Shoup's theories on parking are laid out in his influential 2005 book, "The High Cost of Free Parking," in which he argues that free or overly-cheap parking is actually bad for cities because it encourages more people to drive, making it difficult to find a space.
"If it's difficult - but free - people will be driving around and hunting for a space and that pollutes the air and causes accidents and gets in the way of pedestrians and bikes," he said.
The real Donald Shoup poses with a cardboard doppelganger made in honor of his retirement.
Free parking is bad for us, really
To illustrate this point, he tells a Tale of Two Villages: Westwood and Old Town Pasadena.
In the 1980s, Westwood was a premiere shopping and entertainment district. Then in 1993, merchants got the city to cut the price of parking meters in half in an effort to attract more business.
Over the years, street parking became too crowded and difficult, deterring people from coming to Westwood unless they had to for school or work.
"Westwood is famous for a parking problem because all the parking you can see - which is the curb parking - is occupied," he said.
The byproduct of that parking problem, he said, are empty storefronts lining Westwood Boulevard and surrounding streets. It's no longer a shopping and dining destination.
Meanwhile, over in Pasadena, the then-derelict Old Town installed parking meters the same year Westwood cut its prices.

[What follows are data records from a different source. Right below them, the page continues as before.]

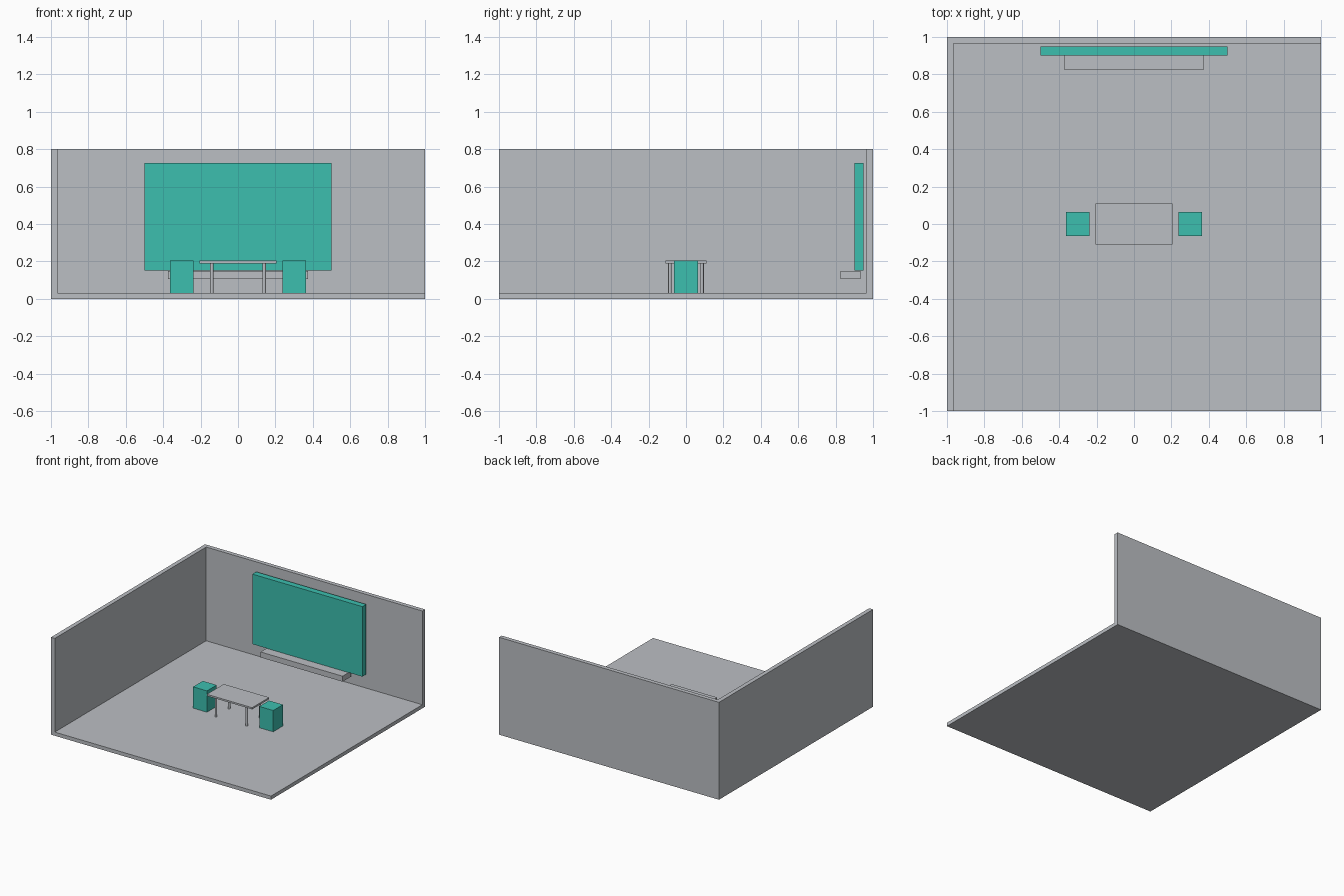
import bpy
import bmesh
from mathutils import Vector

default = bpy.data.objects.get("Cube")
if default:
    bpy.data.objects.remove(default, do_unlink=True)


def material(name, rgb):
    mat = bpy.data.materials.new(name)
    mat.use_nodes = True
    colour = (*rgb, 1)
    mat.diffuse_color = colour
    mat.node_tree.nodes["Principled BSDF"].inputs["Base Color"].default_value = colour
    return mat


grey = material("light grey", (0.50, 0.52, 0.55))
teal = material("teal", (0.045, 0.52, 0.43))


def finish(name, bm, mat):
    mesh = bpy.data.meshes.new(name)
    bm.to_mesh(mesh)
    bm.free()
    mesh.materials.append(mat)
    obj = bpy.data.objects.new(name, mesh)
    bpy.context.collection.objects.link(obj)
    return obj


def box(name, low, high, mat):
    low, high = Vector(low), Vector(high)
    bm = bmesh.new()
    bmesh.ops.create_cube(bm, size=1)
    bmesh.ops.scale(bm, vec=high - low, verts=bm.verts)
    bmesh.ops.translate(bm, vec=(low + high) / 2, verts=bm.verts)
    return finish(name, bm, mat)


def post(name, x, y, bottom, top, radius, mat):
    bm = bmesh.new()
    bmesh.ops.create_cone(bm, cap_ends=True, segments=24, radius1=radius,
                          radius2=radius, depth=top - bottom)
    bmesh.ops.translate(bm, vec=(x, y, (bottom + top) / 2), verts=bm.verts)
    obj = finish(name, bm, mat)
    for face in obj.data.polygons:
        face.use_smooth = abs(face.normal.z) < 0.5
    return obj


FLOOR = 0.03
WALL = 0.035

# Room shell: floor, back wall and right wall carved from one block
shell = box("room_shell", (-1, -1, 0), (1, 1, 0.8), grey)
cutter = box("room_cutter", (WALL - 1, -2, FLOOR), (2, 1 - WALL, 2), grey)
cutter.hide_render = True
cut = shell.modifiers.new("open room", 'BOOLEAN')
cut.operation = 'DIFFERENCE'
cut.solver = 'EXACT'
cut.object = cutter
bpy.context.view_layer.objects.active = shell
shell.select_set(True)
bpy.ops.object.modifier_apply(modifier=cut.name)
bpy.data.objects.remove(cutter, do_unlink=True)

# Wall board with the ledge beneath it
box("wall_board", (-0.5, 0.90, 0.152), (0.5, 0.95, 0.727), teal)
box("board_ledge", (-0.373, 0.825, 0.105), (0.373, 0.932, 0.15), grey)

# Table
box("table_top", (-0.206, -0.11, 0.19), (0.206, 0.11, 0.204), grey)
for side, x in (("right", -0.14), ("left", 0.14)):
    for end, y in (("front", -0.086), ("back", 0.086)):
        post(f"table_leg_{end}_{side}", x, y, FLOOR, 0.19, 0.009, grey)

# Stools at both ends of the table
for side, x in (("right", -0.301), ("left", 0.301)):
    box(f"stool_{side}", (x - 0.063, -0.063, FLOOR), (x + 0.063, 0.063, 0.205), teal)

Pasadena used the revenue from the meters to beautify the area: cleaning the sidewalks, installing old-fashioned light fixtures and cobblestone alleys. And the prices were high enough to keep one or two spaces open per block, keeping the appearance that parking was available.

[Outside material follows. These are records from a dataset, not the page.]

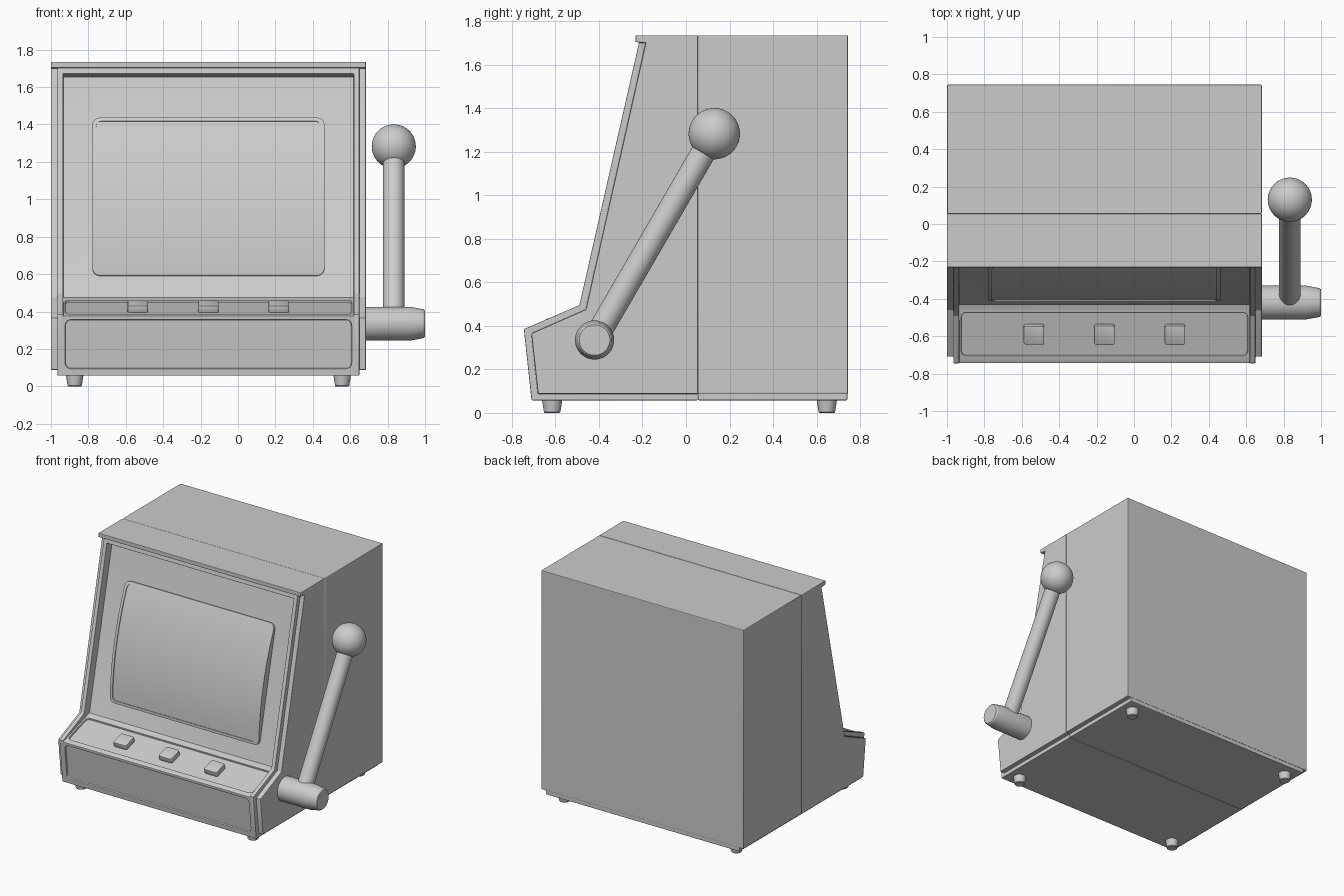
import bpy, bmesh, math
from mathutils import Matrix, Vector

if "Cube" in bpy.data.objects:
    bpy.data.objects.remove(bpy.data.objects["Cube"])

CX = -0.158                     # middle of the cabinet across x
L, R = -1.0, 0.684              # cabinet sides
SIDE = Matrix(((0, 0, 1, 0), (1, 0, 0, 0), (0, 1, 0, 0), (0, 0, 0, 1)))  # (y, z) profile run along x


def finish(name, bm):
    bmesh.ops.recalc_face_normals(bm, faces=bm.faces)
    me = bpy.data.meshes.new(name)
    bm.to_mesh(me)
    bm.free()
    ob = bpy.data.objects.new(name, me)
    bpy.context.collection.objects.link(ob)
    return ob


def prism(name, pts, lo, hi, m=SIDE):
    bm = bmesh.new()
    a = [bm.verts.new(m @ Vector((x, y, lo))) for x, y in pts]
    b = [bm.verts.new(m @ Vector((x, y, hi))) for x, y in pts]
    bm.faces.new(a)
    bm.faces.new(b)
    n = len(pts)
    for i in range(n):
        j = (i + 1) % n
        bm.faces.new((a[i], a[j], b[j], b[i]))
    return finish(name, bm)


def rounded(w, h, r, seg=6):
    pts = []
    for k, (sx, sy) in enumerate(((1, 1), (-1, 1), (-1, -1), (1, -1))):
        for i in range(seg + 1):
            t = math.pi / 2 * (k + i / seg)
            pts.append((sx * (w / 2 - r) + r * math.cos(t), sy * (h / 2 - r) + r * math.sin(t)))
    return pts


def lathe(name, prof, m, seg=48):
    # prof is (radius, height) pairs, closed with flat ends
    bm = bmesh.new()
    rings = [[bm.verts.new(m @ Vector((r * math.cos(2 * math.pi * i / seg),
                                       r * math.sin(2 * math.pi * i / seg), h)))
              for i in range(seg)] for r, h in prof]
    for a, b in zip(rings, rings[1:]):
        for i in range(seg):
            j = (i + 1) % seg
            bm.faces.new((a[i], a[j], b[j], b[i]))
    bm.faces.new(rings[0])
    bm.faces.new(rings[-1])
    return finish(name, bm)


def activate(ob):
    bpy.ops.object.select_all(action='DESELECT')
    ob.select_set(True)
    bpy.context.view_layer.objects.active = ob


def boolean(ob, other, op='DIFFERENCE'):
    activate(ob)
    md = ob.modifiers.new('cut', 'BOOLEAN')
    md.operation, md.solver, md.object = op, 'EXACT', other
    bpy.ops.object.modifier_apply(modifier=md.name)
    bpy.data.objects.remove(other)


def soften(ob, width=0, angle=20):
    activate(ob)
    if width:
        md = ob.modifiers.new('bevel', 'BEVEL')
        md.width, md.segments = width, 2
        md.limit_method, md.angle_limit = 'ANGLE', math.radians(30)
        bpy.ops.object.modifier_apply(modifier=md.name)
    bpy.ops.object.shade_smooth_by_angle(angle=math.radians(angle))


def plane(x, y, z, tilt):
    return Matrix.Translation((x, y, z)) @ Matrix.Rotation(tilt, 4, 'X')


# Front cabinet: full-width sides with top lip, joined to a protruding front frame
front = prism('front_cabinet', [(-0.68, 0.088), (-0.71, 0.365), (-0.46, 0.475), (-0.185, 1.70),
                                (-0.232, 1.704), (-0.232, 1.735), (0.054, 1.735), (0.054, 0.088)], L, R)
frame = prism('frame', [(-0.71, 0.058), (-0.745, 0.385), (-0.49, 0.495), (-0.213, 1.715),
                        (0.03, 1.715), (0.054, 0.058)], L + 0.035, R - 0.035)
boolean(front, frame, 'UNION')

# Recess for the screen panel and console, then shallow inset panels
recess = prism('recess', [(-0.80, 0.3587), (-0.43, 0.475), (-0.161, 1.655), (-0.30, 1.69),
                          (-0.80, 1.0)], L + 0.065, R - 0.065)
boolean(front, recess)
tilt_console = math.atan2(0.099, 0.315)
tilt_front = math.atan2(0.327, -0.035)
console = plane(CX, -0.59, 0.4247, tilt_console)
boolean(front, prism('inset', rounded(1.53, 0.241, 0.025), -0.014, 0.05, console))
boolean(front, prism('inset', rounded(1.53, 0.262, 0.03), -0.014, 0.05,
                     plane(CX, -0.7279, 0.225, tilt_front)))
soften(front, 0.004)

# Rear cabinet and its inset base plate
back = prism('rear_cabinet', [(0.054, 0.088), (0.745, 0.088), (0.745, 1.735), (0.054, 1.735)], L, R)
soften(back, 0.006)
base = prism('rear_base_plate', [(0.054, 0.058), (0.742, 0.058), (0.742, 0.1), (0.054, 0.1)],
             L + 0.035, R - 0.035)
soften(base, 0.005)

# Curved screen: bezel ring and glass, trimmed by a wide cylinder
face = plane(CX, -0.307, 1.0125, math.atan2(1.18, 0.269))


def bulge(height, rad=2.1):
    m = face @ Matrix.Translation((0, 0, height - rad)) @ Matrix.Rotation(math.pi / 2, 4, 'Y')
    return lathe('bulge', [(rad, -1), (rad, 1)], m, 256)


bezel = prism('screen_bezel', rounded(1.24, 0.866, 0.04), -0.01, 0.1, face)
boolean(bezel, bulge(0.055), 'INTERSECT')
boolean(bezel, prism('hole', rounded(1.20, 0.826, 0.03), -0.05, 0.2, face))
soften(bezel)
glass = prism('screen_glass', rounded(1.20, 0.826, 0.03), -0.01, 0.1, face)
boolean(glass, bulge(0.049), 'INTERSECT')
soften(glass)

# Three console buttons
for i in (-1, 0, 1):
    m = console @ Matrix.Translation((i * 0.377, 0, 0))
    soften(prism('console_button', rounded(0.11, 0.106, 0.012, 3), -0.02, 0.022, m), 0.006, 35)

# Side lever: hub, arm and ball knob
hub = Vector((0.66, -0.42, 0.335))
soften(lathe('lever_hub', [(0.09, 0), (0.09, 0.262), (0.077, 0.332), (0.070, 0.34)],
             Matrix.Translation(hub) @ Matrix.Rotation(math.pi / 2, 4, 'Y')), 0)
start, end = Vector((0.833, -0.42, 0.335)), Vector((0.833, 0.13, 1.283))
aim = (end - start).to_track_quat('Z', 'Y').to_matrix().to_4x4()
soften(lathe('lever_arm', [(0.057, 0), (0.057, (end - start).length)],
             Matrix.Translation(start) @ aim), 0, 30)
bm = bmesh.new()
bmesh.ops.create_uvsphere(bm, u_segments=48, v_segments=24, radius=0.118,
                          matrix=Matrix.Translation(end) @ aim)
soften(finish('lever_knob', bm), 0, 30)

# Four tapered feet
for x in (CX - 0.715, CX + 0.715):
    for y in (-0.615, 0.647):
        soften(lathe('foot', [(0.034, 0), (0.038, 0.004), (0.047, 0.062)],
                     Matrix.Translation((x, y, 0)), 32), 0, 30)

"I think the diametrically opposite parking policies – what you do with the parking prices and what you do with the revenue - had a huge effect on slowing Westwood down and helping Pasadena thrive," Shoup said.
Parking paraphernalia in Donald Shoup's UCLA office. Shoup is also known around campus as the "parking guru," "the Yoda of urban planning," and a "parking rockstar." He even has a gang of acolytes and former students so devoted, they call themselves "Shoupistas."
Stop complaining about Downtown LA
As for L.A.’s own busy downtown, Shoup shrugs off complaints over parking difficulties.
"There are more parking spaces per mile in Downtown L.A. than in any city on earth," he said.
In fact, downtown has too much parking he said, pointing to the Disney Concert Hall as an example.
Because the City of Los Angeles requires new buildings to provide off-street parking, Disney Hall built a 2,000 car parking garage. Meanwhile, San Francisco's Louise M. Davies Symphony Hall has no dedicated parking.
"So at Disney, most people drive into the garage and take the escalator to the concert and never set foot on the sidewalk,” he said.
“In San Francisco, there’s no parking at all – so you're forced to go out on sidewalk and walk and go to bars and go to dinner," Shoup said. "So, which do you think will be the more successful downtown?"
As for the high prices of garages and lots – he’s equally unsympathetic: "In a really desirable downtown, you’re never going to have cheap parking because what makes a downtown work is a high density of people, and you can't have a high density of people and free parking."
Go ahead, complain about parking tickets ... the first time
Shoup said parking tickets are a necessary evil, but he still thinks cities get them wrong.
He’s come up with an idea called graduated fines, which would slap repeat offenders with the highest prices. Tickets would start as a warning, then become progressively more expensive the more you got.
“Anybody can make a mistake or forget," he said. "But if you get 10 tickets in a year, it probably means you’re a scofflaw.”